Two things we should all strive to save: our hard-earned money, and the planet!
Living a sustainable life can be quite the journey. It definitely requires changing some habits, possibly ditching some previously-loved products and, if you’re not careful, it can end up being a pricy switch. Marketing teams have sunk their teeth into the words “green” and “eco”, at times using them to justify slapping a hefty price tag on their products. But, luckily for us, there are ways to improve our sustainability that don’t cost any money. In fact, we can actually save some moolah by choosing the greener choice.
So, here are five ways to live more sustainably. These require no pricy initial investment, and will save you money right from day one.
1. Shop Second Hand
Thrift-shopping has been having a major moment. Well, I guess it’s been trendy for a bit more than a moment. Of course, people have relied on thrift stores long before secondhand was trendy. Whether it’s financially or sustainably motivated, thrift stores are a great option to save some cash and resist supporting fast fashion. Thrifting is also a sure way to find unique pieces, and there are few feelings as good as unearthing a glorious discounted gem.
2. Borrow Instead of Buy
The more things you start acquiring the bigger environmental footprint you make. Think of all the components that go in to, say, a carpet cleaner. Now, imagine instead of 20 people buying a carpet cleaner of their own, they all choose to borrow one. This waste-saving method can apply to any number of things, from cleaning equipment to power tools to books–there is often a way to save some money by borrowing instead of buying.
3. Drink Tap Water
Okay, this one seems so obvious I hesitate mentioning it. However, the bottled water industry is still very much in business, so perhaps someone out there needs to hear it: Bottled water is a SCAM. If you’re fortunate enough to live somewhere with clean, potable water it’s time to ditch bottled. There are communities so envious of the opportunity to have safe drinking water running from their taps. Say no to plastic (and supporting an exploitative conglomerate…) and start drinking tap water. It’s a privilege.
4. Eat Less Meat
The animal agriculture industry plays a huge role in the production of greenhouse gasses. I would encourage anyone to read up on the industry themselves, and make informed dietary decisions. Even if you can’t go totally vegan or vegetarian, eating less meat is a valuable first step. Try Meatless Mondays, or, better yet, make plant based swaps multiple times a week! We’re all just doing our best, and reducing meat consumption is one of the best ways to help the environment. Contrary to popular belief, eating plant based doesn’t have to be expensive. Some of the newer products on the market are pricy, but traditional swaps (like legumes and tofu) can be way cheaper than some meat!
5. Reduce Food Waste
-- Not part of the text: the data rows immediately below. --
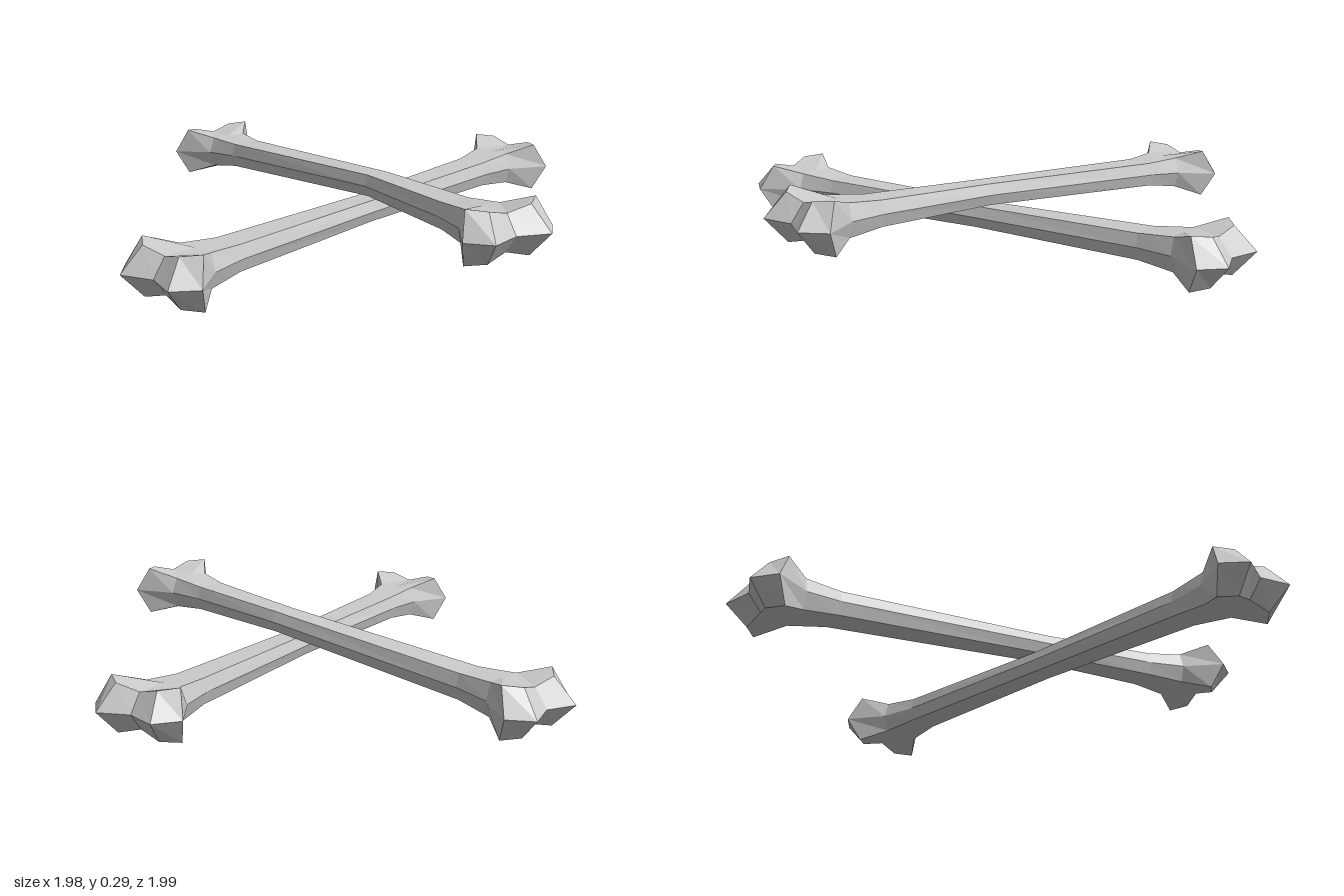
import * as THREE from 'three';

const V = (x, y, z) => new THREE.Vector3(x, y, z);

// Shaft rings for one half: distance, half width, ridge offset, half height
const RINGS = [
  [0, 0.055, 0.041, 0.038],
  [0.65, 0.067, 0.053, 0.045],
  [0.785, 0.09, 0.07, 0.058],
];

// One eighth of a bone as quads and triangles; the rest comes from mirroring
function octantFaces() {
  const rows = RINGS.map(([z, w, a, h]) => [V(w, 0, z), V(a, h, z), V(0, h, z)]);
  // flared knuckle rim
  const rim = [V(0.175, 0, 0.915), V(0.138, 0.09, 0.875), V(0, 0.062, 0.905)];
  rows.push(rim);
  const faces = [];
  for (let r = 0; r < rows.length - 1; r++)
    for (let i = 0; i < 2; i++)
      faces.push([rows[r][i], rows[r][i + 1], rows[r + 1][i + 1], rows[r + 1][i]]);
  // knuckle end with a notch between the two lobes
  const inner = V(0.082, 0.083, 0.92), tip = V(0.108, 0, 0.99), notch = V(0, 0, 0.952);
  faces.push([rim[0], rim[1], inner, tip], [tip, inner, rim[2], notch], [rim[1], rim[2], inner]);
  return faces;
}

// Whole bone along z; mid is where the two halves meet, bend moves each point
function boneGeometry(mid, bend) {
  const pos = [];
  const faces = octantFaces();
  for (const sx of [1, -1]) for (const sy of [1, -1]) for (const sz of [1, -1]) {
    for (const face of faces) {
      const pts = face.map((p) => bend(V(p.x * sx, p.y * sy, p.z === 0 ? mid : p.z * sz)));
      if (sx * sy * sz < 0) pts.reverse();
      for (let i = 1; i < pts.length - 1; i++)
        for (const p of [pts[0], pts[i], pts[i + 1]]) pos.push(p.x, p.y, p.z);
    }
  }
  const geo = new THREE.BufferGeometry();
  geo.setAttribute('position', new THREE.Float32BufferAttribute(pos, 3));
  geo.computeVertexNormals();
  return geo;
}

export function createModel() {
  const group = new THREE.Group();
  group.name = 'crossedBones';
  const mat = new THREE.MeshStandardMaterial({ color: 0xcccccc, flatShading: true });

  // lower bone, straight and lying flat
  const lower = new THREE.Mesh(boneGeometry(0, (p) => p), mat);
  lower.name = 'lowerBone';
  lower.scale.z = 1.012;
  lower.rotation.y = 1.854;
  lower.position.set(0, 0.096, 0.173);
  group.add(lower);

  // upper bone, bent over the crossing so its back end drops to the ground
  const KNEE = 0.2;
  const upper = new THREE.Mesh(boneGeometry(KNEE, (p) => {
    const d = p.z - KNEE;
    if (d < -0.001) return V(p.x + 0.076 * d, p.y + 0.075 * d, p.z - 0.06 * p.x);
    return V(p.x - 0.012 * d, p.y + 0.022 * d, p.z + 0.01 * p.x);
  }), mat);
  upper.name = 'upperBone';
  upper.position.set(0.041, 0.187, 0);
  group.add(upper);
  return group;
}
When you use all of your produce, you prevent perfectly edible food from going to the landfill, where scraps break down in a way that releases green house gasses. Additionally, when food is wasted we are allowing all the resources that went in to food production to be wasted as well. Instead, get creative with your meals and stay informed about how long food has stayed in your fridge– so you can be sure to use it up before it rots. Shop smart, store food properly and save yourself a trip to the grocery store.
6. Learn to Mend
Basic sewing is such a great life skill to have! Nowadays, you can learn practically anything on the internet. So, watch a video or read a tutorial so you can repair basic rips and tears in your clothes. This way, you can keep that pair of jeans out of the landfill, and you don’t have to buy a new pair.
7. Reduce Electricity and Water Use
This is another one that seems so basic, but it’s worth repeating. Try to change your electricity and water consumption habits, to conserve resources and knock some dollars off your bills. Get in the routine of opening curtains instead of turning the light on, unplug electronics that aren’t in use, and be diligent with taking short showers. Small habits add up, and this is a great step in reducing your footprint.
8. Reuse Containers
Instead of purchasing plastic containers to store leftovers, start reusing some of the jars your groceries come in. Glass jars (like from jams or pickles) are great because you don’t have to worry about the material degrading over time. Some plastics aren’t designed for prolonged use, but glass, as long as it’s washed properly, can be reused indefinitely. Repurposing what you already have is one of my favourite ways to live more sustainably, and stop myself from spending on unnecessary items.
Living sustainably doesn’t have to be over complicated, keep it simple so you can start today. Hopefully some of these ideas will inspire you to take a look at what steps you can take to help protect the planet– while avoiding some costs. Once you start incorporating these ideas into your life, you can start looking bigger, and figure out how you are going to make more changes.